Author: Ben Watson
Publisher: Sams, 2010
Aimed at: All C# programmers
Pros: Lots of really good ideas and techniques
Cons: Not quite enough explanation and discussion
Reviewed by: Mike James
This is essentially a cookbook that shows you the best way to use C# to solve various problems. Some of the problems are contrived just to allow the author to write about some topic or other- but this isn't a bad thing.
The topics vary from the very basic - how to create a 2D array, convert a string to a number and so on - to the more esoteric - how to enforce a contract in an interface, convert between number bases, using MVC and so on. Often a basic topic will be placed right along side a more advanced topic and there is no real logical progression from simple to advanced as you work through the book.
The book is spit into four parts. Starting off with C# fundamentals there are sections on everything from basic types to regular expressions and generics. Part Two is about data handling and this is interpreted to mean collections, files, networking, database and XML. Part Three is about user interaction and this takes us well beyond what might be considered core C# into the realm of WPF, ASP .NET and Silverlight. The book closes with Part Four on advanced C#. This has an account of LINQ, memory management, threads, asynchronous and parallel programming and reflection.
The biggest problem with the presentation is that each How-to is short on explanation. In most cases a problem is set and a brief "use this" answer provided. To find out and understand what "use this" means you have to read the code and especially the embedded comments. This mostly works but it would have been better to have just a little more discussion rather than the rapid move to code. This said it is an enjoyable read and you are certain to find something that you didn't know about no matter what level of C# you are working at. Reading it is a bit like turning over pebbles on a beach you never know what you are going to find.
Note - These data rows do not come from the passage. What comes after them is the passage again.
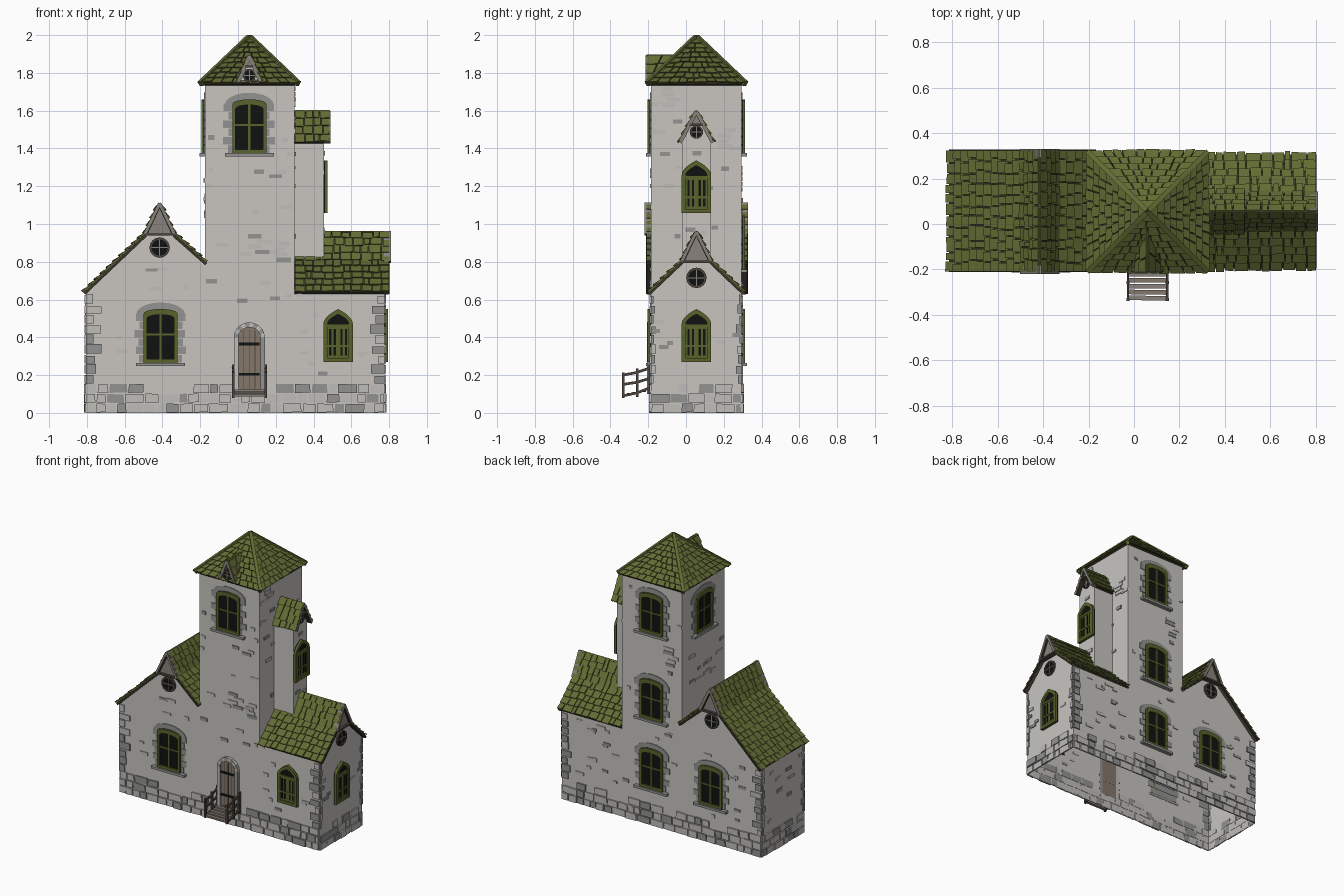
import bpy, bmesh, math, random
from mathutils import Vector as V

if "Cube" in bpy.data.objects:
    bpy.data.objects.remove(bpy.data.objects["Cube"])
random.seed(7)
R = random.uniform

COL = {'wall plaster': (.58, .56, .53), 'pale stone': (.52, .51, .49), 'grey stone': (.29, .29, .285),
       'moss tile': (.125, .148, .034), 'roof shadow wood': (.035, .033, .018), 'green frame': (.10, .125, .025),
       'dark glass': (.005, .006, .006), 'door wood': (.23, .185, .145), 'dark wood': (.075, .06, .048),
       'weathered trim': (.25, .225, .20)}
WALL, PALE, GREY, TILE, UNDER, GREEN, GLASS, DOOR, DARK, TRIM = range(10)
MATS = []
for n, c in COL.items():
    m = bpy.data.materials.new(n)
    m.diffuse_color = (*c, 1)
    m.use_nodes = True
    m.node_tree.nodes["Principled BSDF"].inputs["Base Color"].default_value = m.diffuse_color
    MATS.append(m)
PARTS = {}


def add(name, mat, verts, faces):
    bm = PARTS.setdefault(name, bmesh.new())
    vs = [bm.verts.new(v) for v in verts]
    for f in faces:
        bm.faces.new([vs[i] for i in f]).material_index = mat


def prism(name, mat, a, b):
    n = len(a)
    add(name, mat, list(a) + list(b), [range(n), range(2 * n - 1, n - 1, -1)] +
        [(i, (i + 1) % n, n + (i + 1) % n, n + i) for i in range(n)])


def beam(name, mat, p, q, w, h):
    p, q = V(p), V(q)
    d = (q - p).normalized()
    s = d.cross(V((0, 0, 1)) if abs(d.z) < .9 else V((0, 1, 0))).normalized()
    t = s.cross(d)
    off = [s * w / 2 * i + t * h / 2 * j for i, j in ((-1, -1), (1, -1), (1, 1), (-1, 1))]
    prism(name, mat, [p + o for o in off], [q + o for o in off])


# wall frames: (along wall, height, outwards) -> world
Y0, Y1, XL, XR, T0, T1, CX, CY = -.185, .295, -.805, .775, -.175, .30, .06, .055
front = lambda u, v, d: (u, Y0 - d, v)
back = lambda u, v, d: (u, Y1 + d, v)
right = lambda u, v, d: (XR + d, u, v)
left = lambda u, v, d: (XL - d, u, v)
tower_left = lambda u, v, d: (T0 - d, u, v)
tower_right = lambda u, v, d: (T1 + d, u, v)
turret_end = lambda u, v, d: (.455 + d, u, v)
dormer_end = lambda u, v, d: (u, -.2 - d, v)
AVOID = {f: [] for f in (front, back, right, left, tower_left, tower_right, turret_end)}


def plate(name, mat, fr, pts, d1, d0=-.002):
    prism(name, mat, [fr(u, v, d0) for u, v in pts], [fr(u, v, d1) for u, v in pts])


def rect(name, mat, fr, u0, u1, v0, v1, d, d0=-.002):
    plate(name, mat, fr, [(u0, v0), (u1, v0), (u1, v1), (u0, v1)], d, d0)


def strip(name, mat, fr, p, q, w, d, d0=-.002):
    n = V((q[1] - p[1], p[0] - q[0])).normalized() * w / 2
    p, q = V(p), V(q)
    plate(name, mat, fr, [p - n, q - n, q + n, p + n], d, d0)


def arch(c, z0, spring, top, hw, pointed=False, n=10):
    pts = [(c + hw, z0)]
    for i in range(n + 1):
        s = i / n * 2 - 1
        k = 1 - abs(s)
        x, z = (hw * (1 - k * k), k) if pointed else (hw * math.sin(abs(s) * math.pi / 2), math.cos(s * math.pi / 2))
        pts.append((c - math.copysign(x, s), spring + (top - spring) * z))
    return pts + [(c - hw, z0)]


def ring(name, mats, fr, a, b, d, closed=True):
    n = len(a)
    for i in range(n if closed else n - 1):
        j = (i + 1) % n
        plate(name, mats[i % len(mats)], fr, [a[i], a[j], b[j], b[i]], d)


# windows
def window(fr, c, z):
    z0, z1 = z - .14, z + .145
    AVOID[fr].append((c - .15, c + .15, z0 - .04, z1 + .06))
    for s in (-1, 1):
        for k in range(6):
            e = c + s * (.135 if k % 2 else .112) + R(-.006, .006)
            rect('window_stones', GREY, fr, min(c, e), max(c, e), z0 + k * .044 + .002, z0 + k * .044 + .042, .005)
    ring('window_stones', [GREY], fr, arch(c, z1 - .05, z1 - .03, z1 + .035, .13), arch(c, z1 - .05, z1 - .04, z1 - .01, .085), .005)
    a, b = arch(c, z0, z1 - .025, z1, .09), arch(c, z0 + .02, z1 - .05, z1 - .03, .072)
    plate('window_glass', GLASS, fr, a, .008)
    ring('window_frames', [GREEN], fr, a, b, .018)
    rect('window_frames', GREEN, fr, c - .006, c + .006, z0, z1 - .02, .014)
    rect('window_frames', GREEN, fr, c - .085, c + .085, z + .005, z + .015, .014)
    rect('window_sills', GREY, fr, c - .13, c + .13, z0 - .017, z0, .028)


def shuttered(fr, c, z):
    z0, z1 = z - .14, z + .14
    AVOID[fr].append((c - .1, c + .1, z0 - .02, z1 + .02))
    a, b = arch(c, z0, z + .06, z1, .078, True), arch(c, z0 + .02, z + .06, z1 - .028, .056, True)
    plate('shutter_window_glass', GLASS, fr, a, .006)
    ring('shutter_window_frames', [GREEN], fr, a, b, .02)
    rect('shutter_window_frames', GREEN, fr, c - .06, c + .06, z + .045, z + .06, .016)
    rect('shutters', GREEN, fr, c - .056, c + .056, z0, z + .05, .012)
    for k in (-.042, -.018, .018, .042):
        rect('shutter_slits', GLASS, fr, c + k - .006, c + k + .006, z0 + .035, z + .035, .015)
    rect('shutters', GREEN, fr, c - .056, c + .056, z - .062, z - .05, .018)


def round_window(fr, c, z, r):
    if fr in AVOID:
        AVOID[fr].append((c - r, c + r, z - r, z + r))
    circ = lambda q: [(c + q * math.cos(i * math.pi / 8), z + q * math.sin(i * math.pi / 8)) for i in range(16)]
    plate('round_window_glass', GLASS, fr, circ(r), .006)
    ring('round_window_rims', [DARK], fr, circ(r * 1.08), circ(r * .86), .012)
    rect('round_window_bars', TRIM, fr, c - .003, c + .003, z - r, z + r, .01)
    rect('round_window_bars', TRIM, fr, c - r, c + r, z - .003, z + .003, .01)


for fr, c, z in ((front, CX, 1.515), (front, -.41, .405), (back, CX, 1.515), (back, CX, .9), (back, CX, .405),
                 (back, -.41, .405), (tower_left, CY, 1.515)):
    window(fr, c, z)
for fr, c, z in ((front, .53, .41), (right, CY, .41), (turret_end, CY, 1.197)):
    shuttered(fr, c, z)
for fr, c, z, r in ((front, -.415, .875, .05), (back, -.415, .875, .05), (right, CY, .715, .05),
                    (turret_end, CY, 1.487, .033), (dormer_end, CX, 1.787, .032)):
    round_window(fr, c, z, r)

# door with stone arch and iron straps
AVOID[front].append((-.05, .17, .08, .52))
plate('door', DOOR, front, arch(CX, .1, .4, .455, .06), .012)
ring('door_arch', [GREY, PALE], front, arch(CX, .1, .4, .48, .082), arch(CX, .1, .4, .453, .058), .022, False)
for k in (-.03, 0, .03):
    rect('door_grooves', DARK, front, CX + k - .002, CX + k + .002, .1, .44, .014)
for z in (.205, .365):
    rect('door_straps', GLASS, front, CX - .055, CX + .055, z - .007, z + .007, .018)

# wall shell, open underneath
for fr in (front, back):
    for pts in ([(XL, 0), (XL, .64), (-.49, .945), (-.415, 1.1), (-.34, .945), (T0, .79), (T0, 0)],
                [(T0, 0), (T0, 1.745), (T1, 1.745), (T1, 0)], [(T1, 0), (T1, .65), (XR, .65), (XR, 0)]):
        add('walls', WALL, [fr(u, v, 0) for u, v in pts], [range(len(pts))])
for fr, pts in ((left, [(Y0, 0), (Y1, 0), (Y1, .65), (Y0, .65)]),
                (right, [(Y0, 0), (Y1, 0), (Y1, .64), (CY + .075, .80), (CY, .95), (CY - .075, .80), (Y0, .64)]),
                (tower_left, [(Y0, .6), (Y1, .6), (Y1, 1.745), (Y0, 1.745)]),
                (tower_right, [(Y0, .6), (Y1, .6), (Y1, 1.745), (Y0, 1.745)]),
                (turret_end, [(-.022, .66), (.132, .66), (.132, 1.44), (CY, 1.59), (-.022, 1.44)]),
                (dormer_end, [(CX - .06, 1.745), (CX + .06, 1.745), (CX, 1.885)])):
    add('walls', WALL, [fr(u, v, 0) for u, v in pts], [range(len(pts))])
for y in (-.022, .132):
    add('walls', WALL, [(T1, y, .66), (.455, y, .66), (.455, y, 1.445), (T1, y, 1.445)], [range(4)])

# plinth stones, corner quoins, scattered bricks
for fr, a, b in ((front, XL, XR), (back, XL, XR), (left, Y0, Y1), (right, Y0, Y1)):
    for row in range(3):
        u = a
        while u < b - .01:
            w = min(R(.045, .11), b - u)
            door = fr is front and row > 1 and u + w > -.02 and u < .14
            if not door and (row < 2 or R(0, 1) < .72):
                v = row * .052
                j = lambda: R(-.003, .003)
                plate('plinth_stones', random.choice((PALE, PALE, GREY)), fr,
                      [(u + .003, v + .002), (u + w - .003, v + .003 + j()), (u + w - .004 + j(), v + .048 + j()),
                       (u + .004 + j(), v + .048 + j())], R(.005, .012))
            u += w
    for k in range(9):
        for s, e in ((1, a), (-1, b)):
            w = (R(.05, .085) if k % 2 else R(.03, .055)) * (1 if b - a > 1 else .4)
            v = .155 + k * .053
            rect('corner_quoins', random.choice((GREY, GREY, PALE)), fr, min(e, e + s * w), max(e, e + s * w), v, v + R(.036, .05), .008)


def brick(fr, u, v, w, h):
    if not any(u + w > a and u < b and v + h > c and v < d for a, b, c, d in AVOID[fr]):
        rect('loose_bricks', random.choice((PALE, PALE, GREY)), fr, u, u + w, v, v + h, R(.003, .007))


for fr, a, b, c, d, n in ((front, -.72, -.18, .17, .62, 16), (front, -.65, -.25, .64, .78, 4), (front, T0, T1, .5, 1.72, 24),
                          (front, .3, .7, .17, .62, 14), (back, -.72, -.18, .17, .62, 16), (back, T0, T1, .2, 1.72, 34),
                          (back, .3, .7, .17, .62, 14), (left, Y0, Y1, .17, .62, 9), (right, Y0, Y1, .17, .62, 9),
                          (tower_left, Y0, Y1, 1.0, 1.72, 16), (tower_right, Y0, Y1, .9, 1.72, 18), (turret_end, -.02, .13, .9, 1.4, 9)):
    for i in range(n):
        w = R(.025, .07)
        brick(fr, R(a, b - w), R(c, d), w, R(.016, .026))
for fr, u, v in ((front, -.16, 1.62), (front, .05, .84), (front, .17, .8), (tower_right, -.14, 1.62), (tower_right, .16, 1.4), (back, -.15, 1.2)):
    for k in range(4):
        brick(fr, u + R(0, .06), v + k * .028, R(.05, .08), .023)


# roofs: dark underlay with overlapping tiles
def slope(name, a0, a1, b0, b1):
    a0, a1, b0, b1 = map(V, (a0, a1, b0, b1))
    n = (a1 - a0).cross(b0 - a0).normalized()
    n = n if n.z > 0 else -n
    prism(name + '_underlay', UNDER, [p - n * .012 for p in (a0, a1, b1, b0)], [a0, a1, b1, b0])
    P = lambda u, t: a0.lerp(a1, u).lerp(b0.lerp(b1, u), t)
    rows = max(2, round((b0 - a0).length / .047))
    for r in range(rows):
        t0, t1 = r / rows, min(1, (r + 1.15) / rows)
        L = (P(1, t0) - P(0, t0)).length
        k = max(1, round(L / .05))
        cuts = [0] + [(i + R(-.25, .25)) / k for i in range(1, k)] + [1]
        for u0, u1 in zip(cuts, cuts[1:]):
            g, e, h = .0025 / max(L, .01), R(-.006, .004) / (b0 - a0).length, R(.013, .018)
            q = [P(u0 + g, t0 + e), P(u1 - g, t0 + e + R(-.05, .05) / rows), P(u1 - g, t1), P(u0 + g, t1)]
            hs = (h, h, .005, .005)
            prism(name + '_tiles', TILE, [p + n * (x - .008) for p, x in zip(q, hs)], [p + n * x for p, x in zip(q, hs)])


def gable_trim(fr, c, z, hw, h, d, panel):
    if panel:
        plate('gable_panels', TRIM, fr, [(c - hw * panel, z + h * (1 - panel)), (c + hw * panel, z + h * (1 - panel)), (c, z + h)], d * .5)
        rect('gable_beams', DARK, fr, c - hw * panel, c + hw * panel, z + h * (1 - panel) - .006, z + h * (1 - panel) + .006, d)
    for s in (-1, 1):
        strip('gable_rafters', TRIM, fr, (c + s * hw, z), (c, z + h), .016, d)


# left wing roof, ridge along y
ya, yb = -.212, .327
for s, ex, ez in ((-1, -.815, .638), (1, -.168, .795)):
    k = -.415 + s * .075
    slope('left_wing_roof', (ex, ya, ez), (ex, yb, ez), (k, ya, .95), (k, yb, .95))
    slope('left_wing_roof', (k, ya, .95), (k, yb, .95), (-.415, ya, 1.11), (-.415, yb, 1.11))
    for fr in (front, back):
        strip('bargeboards', DARK, fr, (ex, ez - .006), (k, .94), .018, .022)
for fr in (front, back):
    gable_trim(fr, -.415, .945, .08, .165, .034, 1)
# right wing roof, ridge along x
for s in (-1, 1):
    e, k = CY + s * .25, CY + s * .075
    slope('right_wing_roof', (T1, e, .638), (.803, e, .638), (T1, k, .805), (.803, k, .805))
    slope('right_wing_roof', (T1, k, .805), (.803, k, .805), (T1, CY, .962), (.803, CY, .962))
    strip('bargeboards', DARK, right, (e, .632), (k, .798), .018, .022)
    # turret roof and front dormer roof
    slope('turret_roof', (T1, CY + s * .088, 1.432), (.488, CY + s * .088, 1.432), (T1, CY, 1.6), (.488, CY, 1.6))
    slope('dormer_roof', (CX + s * .064, -.212, 1.745), (CX + s * .064, -.18, 1.745), (CX, -.212, 1.895), (CX, -.05, 1.895))
gable_trim(right, CY, .80, .08, .16, .034, 1)
gable_trim(turret_end, CY, 1.43, .085, .165, .034, .42)
gable_trim(dormer_end, CX, 1.745, .06, .145, .014, .38)
# tower hip roof
top = V((CX, CY, 1.985))
cor = [(-.2, -.205, 1.742), (.32, -.205, 1.742), (.32, .315, 1.742), (-.2, .315, 1.742)]
for i in range(4):
    a, b = V(cor[i]), V(cor[(i + 1) % 4])
    slope('tower_roof', a, b, top.lerp(a, .02), top.lerp(b, .02))
    beam('tower_hip_caps', TILE, a, top + V((0, 0, .004)), .022, .03)

# entrance steps with railings
for i in range(6):
    y, z = -.325 + i * .026, .093 + i * .006
    beam('step_planks', DOOR if i % 2 else TRIM, (-.022, y, z), (.142, y + R(-.003, .003), z), .02, .012)
for x in (-.026, .146):
    for y, z0, z1 in ((-.332, .08, .215), (-.258, .085, .235), (-.192, .1, .255)):
        beam('railing_posts', DARK, (x, y, z0), (x, y, z1), .014, .014)
    for z0, z1 in ((.09, .135), (.15, .185), (.2, .24)):
        beam('railings', DARK, (x, -.335, z0), (x, -.26, z0 + (z1 - z0) * .35), .01, .014)
        beam('railings', DARK, (x, -.26, z0 + (z1 - z0) * .35), (x, -.185, z1), .01, .014)

# turn the parts into objects
for name, bm in PARTS.items():
    bmesh.ops.recalc_face_normals(bm, faces=bm.faces[:])
    me = bpy.data.meshes.new(name)
    used = sorted({f.material_index for f in bm.faces})
    for f in bm.faces:
        f.material_index = used.index(f.material_index)
    bm.to_mesh(me)
    bm.free()
    for i in used:
        me.materials.append(MATS[i])
    bpy.context.collection.objects.link(bpy.data.objects.new(name, me))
So if you want a fairly random but always interesting walk through the world of C# this is a good choice - recommended.